- Bureau of Land Management: Issue a proposed rule to reduce venting and flaring from oil and gas production on federal lands (to be published later this year and referred to as “Onshore Order 9”).
- Department of Energy: Building on the Department’s stakeholder roundtable meetings associated with the Quadrennial Energy Review (QER), established by Presidential Memorandum in January 2014, the QER to be released in January 2015 will evaluate opportunities to reduce “downstream” methane emissions (i.e., natural gas processing, transmission, storage and distribution activities) and identify cost effective mitigation options.
- PHMSA: Continue to monitor natural gas pipeline systems for safety, including requiring operators to take steps to eliminate leaks and prevent accidental releases of methane (noting PHMSA’s cast iron pipe replacement survey).
Meanwhile, Colorado, Wyoming and, most recently, Ohio have issued regulations to reduce methane emissions associated with oil and gas production wells.

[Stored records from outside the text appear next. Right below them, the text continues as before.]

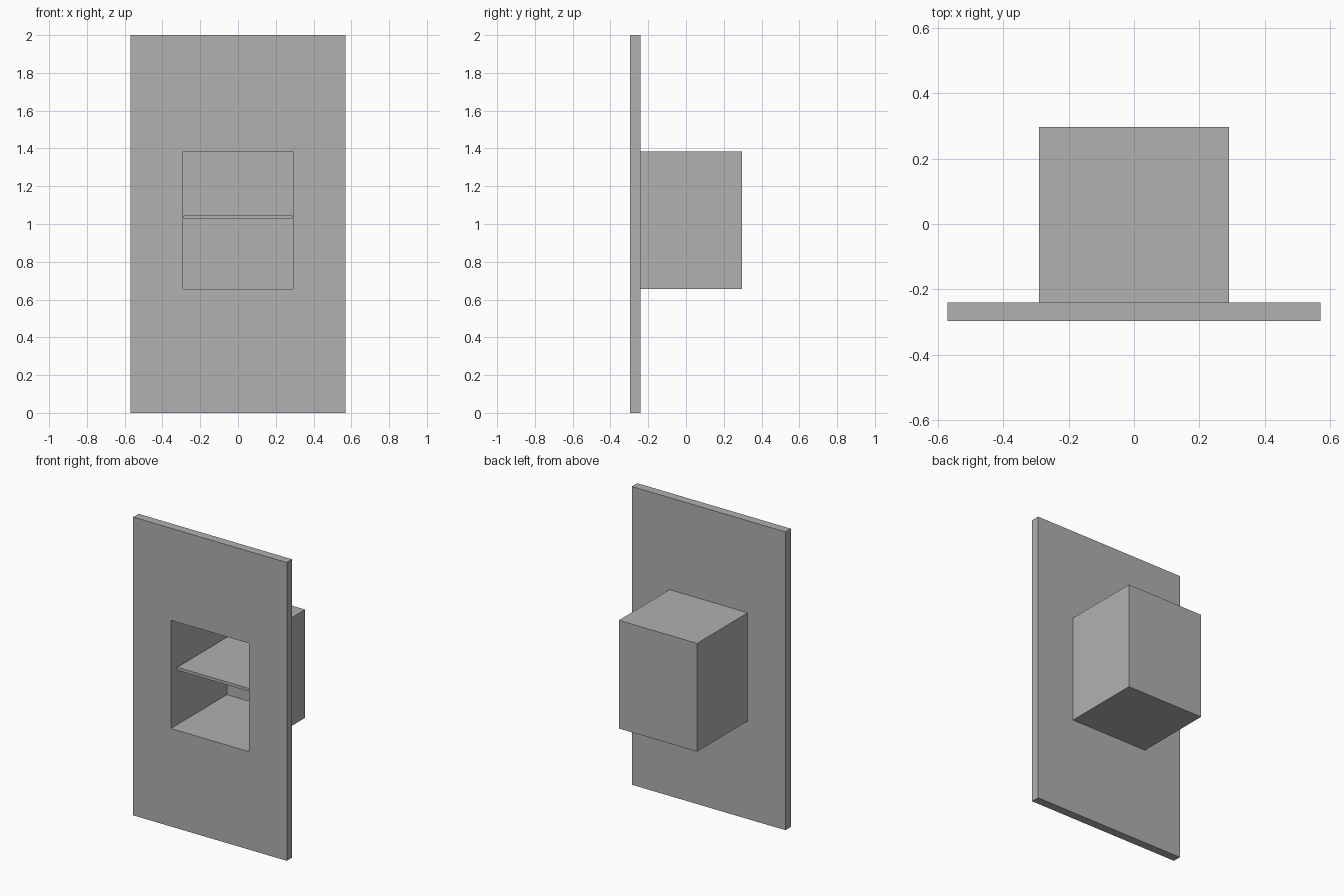
import bpy
import bmesh

cube = bpy.data.objects.get("Cube")
if cube:
    bpy.data.objects.remove(cube, do_unlink=True)

# Main dimensions
FRONT, PANEL_BACK, BOX_BACK = -0.297, -0.24, 0.297
HALF_PANEL, HEIGHT = 0.57, 2.0
HALF_BOX, BOX_LOW, BOX_HIGH = 0.29, 0.657, 1.383
SHELF_Z, SHELF_THICK = 1.038, 0.02

grey = bpy.data.materials.new("plain_grey")
grey.use_nodes = True
colour = (0.44, 0.44, 0.44, 1)
grey.diffuse_color = colour
grey.node_tree.nodes["Principled BSDF"].inputs["Base Color"].default_value = colour


def rectangle(bm, half, low, high, y):
    """Four corner vertices of an upright rectangle."""
    corners = ((-half, low), (half, low), (half, high), (-half, high))
    return [bm.verts.new((x, y, z)) for x, z in corners]


def bridge(bm, a, b):
    """Join two matching rectangles with four faces."""
    for i in range(4):
        j = (i + 1) % 4
        bm.faces.new((a[i], a[j], b[j], b[i]))


def finish(bm, name):
    bmesh.ops.recalc_face_normals(bm, faces=bm.faces)
    mesh = bpy.data.meshes.new(name)
    bm.to_mesh(mesh)
    bm.free()
    mesh.materials.append(grey)
    obj = bpy.data.objects.new(name, mesh)
    bpy.context.collection.objects.link(obj)
    return obj


# Wall panel with a rectangular opening
bm = bmesh.new()
outer_front = rectangle(bm, HALF_PANEL, 0, HEIGHT, FRONT)
outer_back = rectangle(bm, HALF_PANEL, 0, HEIGHT, PANEL_BACK)
inner_front = rectangle(bm, HALF_BOX, BOX_LOW, BOX_HIGH, FRONT)
inner_back = rectangle(bm, HALF_BOX, BOX_LOW, BOX_HIGH, PANEL_BACK)
bridge(bm, outer_front, inner_front)
bridge(bm, inner_front, inner_back)
bridge(bm, inner_back, outer_back)
bridge(bm, outer_back, outer_front)
finish(bm, "wall_panel")

# Thin-walled niche box, open towards the front
bm = bmesh.new()
mouth = rectangle(bm, HALF_BOX, BOX_LOW, BOX_HIGH, PANEL_BACK)
rear = rectangle(bm, HALF_BOX, BOX_LOW, BOX_HIGH, BOX_BACK)
bridge(bm, mouth, rear)
bm.faces.new(rear)
finish(bm, "niche_box")

# Shelf with rounded side edges, kept just inside the box
bm = bmesh.new()
low, high = SHELF_Z - SHELF_THICK / 2, SHELF_Z + SHELF_THICK / 2
near = rectangle(bm, HALF_BOX - 0.001, low, high, PANEL_BACK)
far = rectangle(bm, HALF_BOX - 0.001, low, high, BOX_BACK - 0.001)
bridge(bm, near, far)
bm.faces.new(near)
bm.faces.new(far)
long_edges = [e for e in bm.edges if abs(e.verts[0].co.y - e.verts[1].co.y) > 0.1]
bmesh.ops.bevel(bm, geom=long_edges, offset=0.009, segments=3,
                profile=0.5, affect='EDGES')
finish(bm, "shelf")
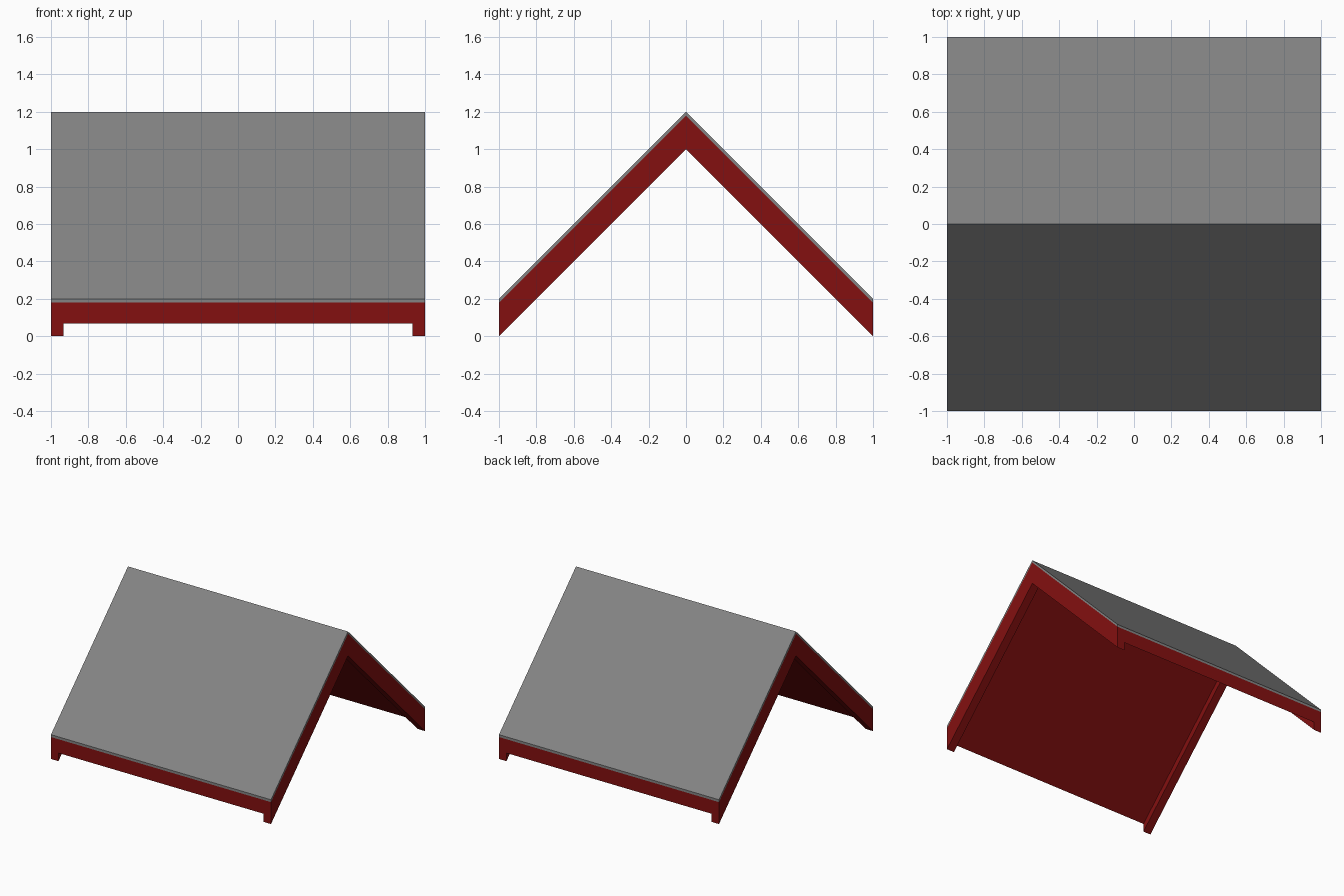
import bpy

cube = bpy.data.objects.get("Cube")
if cube:
    bpy.data.objects.remove(cube, do_unlink=True)


def make_material(name, colour):
    mat = bpy.data.materials.new(name)
    mat.use_nodes = True
    mat.diffuse_color = colour
    mat.node_tree.nodes["Principled BSDF"].inputs["Base Color"].default_value = colour
    return mat


def chevron(name, x0, x1, low, high, mat):
    """Extrude an inverted V along x; low and high are its heights at the eaves."""
    profile = [(-1, low), (0, low + 1), (1, low), (1, high), (0, high + 1), (-1, high)]
    n = len(profile)
    verts = [(x, y, z) for x in (x0, x1) for y, z in profile]
    faces = [(i, i + n, (i + 1) % n + n, (i + 1) % n) for i in range(n)]
    # Gable ends, each split at the ridge
    for front, back in (((0, 1, 4, 5), (1, 2, 3, 4)),):
        for quad in (front, back):
            faces.append(quad)
            faces.append(tuple(i + n for i in reversed(quad)))
    mesh = bpy.data.meshes.new(name)
    mesh.from_pydata(verts, [], faces)
    mesh.materials.append(mat)
    mesh.validate()
    obj = bpy.data.objects.new(name, mesh)
    bpy.context.collection.objects.link(obj)
    return obj


red = make_material("dark red", (0.23, 0.005, 0.005, 1))
grey = make_material("slate grey", (0.23, 0.23, 0.23, 1))

EDGE = 0.932    # inner side of the gable boards
COVER = 0.18    # underside of the thin roof covering at the eaves

# Thin covering, thick roof deck and a deeper board along each gable
chevron("roof_covering", -1, 1, COVER, 0.2, grey)
chevron("roof_deck", -EDGE, EDGE, 0.067, COVER, red)
chevron("right_gable_board", -1, -EDGE, 0, COVER, red)
chevron("left_gable_board", EDGE, 1, 0, COVER, red)
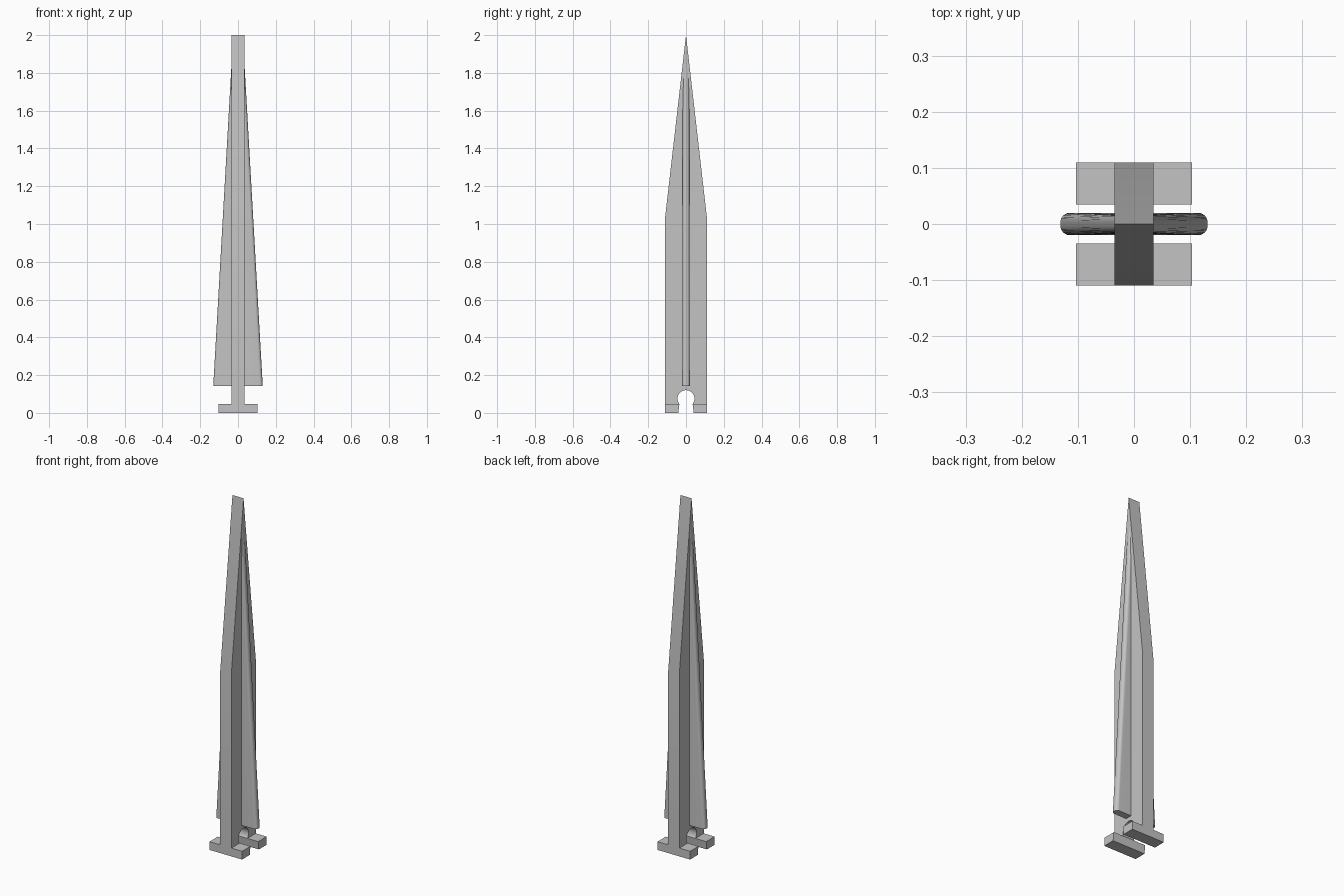
import bpy, bmesh, math

if "Cube" in bpy.data.objects:
    bpy.data.objects.remove(bpy.data.objects["Cube"])

grey = bpy.data.materials.new("plain_grey")
grey.diffuse_color = (0.55, 0.55, 0.55, 1)
grey.use_nodes = True
grey.node_tree.nodes["Principled BSDF"].inputs["Base Color"].default_value = grey.diffuse_color


def finish(name, bm, smooth=False):
    bmesh.ops.recalc_face_normals(bm, faces=bm.faces)
    mesh = bpy.data.meshes.new(name)
    bm.to_mesh(mesh)
    bm.free()
    mesh.materials.append(grey)
    ob = bpy.data.objects.new(name, mesh)
    bpy.context.collection.objects.link(ob)
    if smooth:
        bpy.ops.object.select_all(action='DESELECT')
        ob.select_set(True)
        bpy.context.view_layer.objects.active = ob
        bpy.ops.object.shade_smooth_by_angle(angle=math.radians(35))
    return ob


def loft(name, ring_a, ring_b, smooth=False):
    """Closed solid between two matching outlines."""
    bm = bmesh.new()
    a = [bm.verts.new(p) for p in ring_a]
    b = [bm.verts.new(p) for p in ring_b]
    n = len(a)
    for i in range(n):
        j = (i + 1) % n
        bm.faces.new((a[i], a[j], b[j], b[i]))
    bm.faces.new(a)
    bm.faces.new(b[::-1])
    return finish(name, bm, smooth)


def prism(name, profile, half, smooth=False):
    """Extrude a (y, z) profile across x."""
    return loft(name, [(-half, y, z) for y, z in profile],
                [(half, y, z) for y, z in profile], smooth)


# Blade: pointed slab with a round notch at the bottom
FOOT_Z, GAP, NOTCH_R = 0.047, 0.035, 0.045
notch_z = FOOT_Z + math.sqrt(NOTCH_R**2 - GAP**2)
start = math.atan2(FOOT_Z - notch_z, GAP)
STEPS = 28
notch = []
for i in range(STEPS + 1):
    t = start + (math.pi - 2 * start) * i / STEPS
    notch.append((NOTCH_R * math.cos(t), notch_z + NOTCH_R * math.sin(t)))
outline = [(-0.11, FOOT_Z), (-0.11, 1.04), (0, 2), (0.11, 1.04), (0.11, FOOT_Z)]
prism("blade", outline + notch, 0.035, True)

# Feet: cross bars whose inner faces slope slightly
for name, s in (("front_foot", -1), ("back_foot", 1)):
    prism(name, [(s * 0.11, 0), (s * 0.11, FOOT_Z), (s * GAP, FOOT_Z), (s * 0.041, 0)], 0.103)


# Side fins: one tapering wedge with rounded edges, passing through the blade
def rounded(half_x, half_y, r, z, steps=8):
    ring = []
    for k, (sx, sy) in enumerate(((1, 1), (-1, 1), (-1, -1), (1, -1))):
        for i in range(steps + 1):
            t = (k + i / steps) * math.pi / 2
            ring.append((sx * (half_x - r) + r * math.cos(t),
                         sy * (half_y - r) + r * math.sin(t), z))
    return ring


loft("side_fins", rounded(0.131, 0.02, 0.017, 0.143),
     rounded(0.034, 0.017, 0.0145, 1.85), True)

These regulations address gaps in federal EPA regulations, namely that EPA’s 2012 NSPS standards do not apply to existing wells, do not specifically address methane, do not extend to oil wells, and do not require leak detection for wells and gathering systems. The Colorado, Wyoming, and Ohio regulations target methane emissions associated with oil and gas collection, storage, processing and handling through quarterly monitoring for fugitive emissions as well as leak detection and repair plans. While Colorado and Ohio issued statewide regulations, Wyoming’s regulations are currently limited to a new production wells in a western region of the State that has struggled with ozone attainment.
In addition to the EPA whitepapers, recent studies published by the University of Texas, the National Academy of Sciences, and Science, among others, have reached different conclusions regarding the significance of methane emissions from shale gas and oil production, underscoring the dynamic range of issues and challenges associated with quantifying the environmental effects of the U.S. shale boom.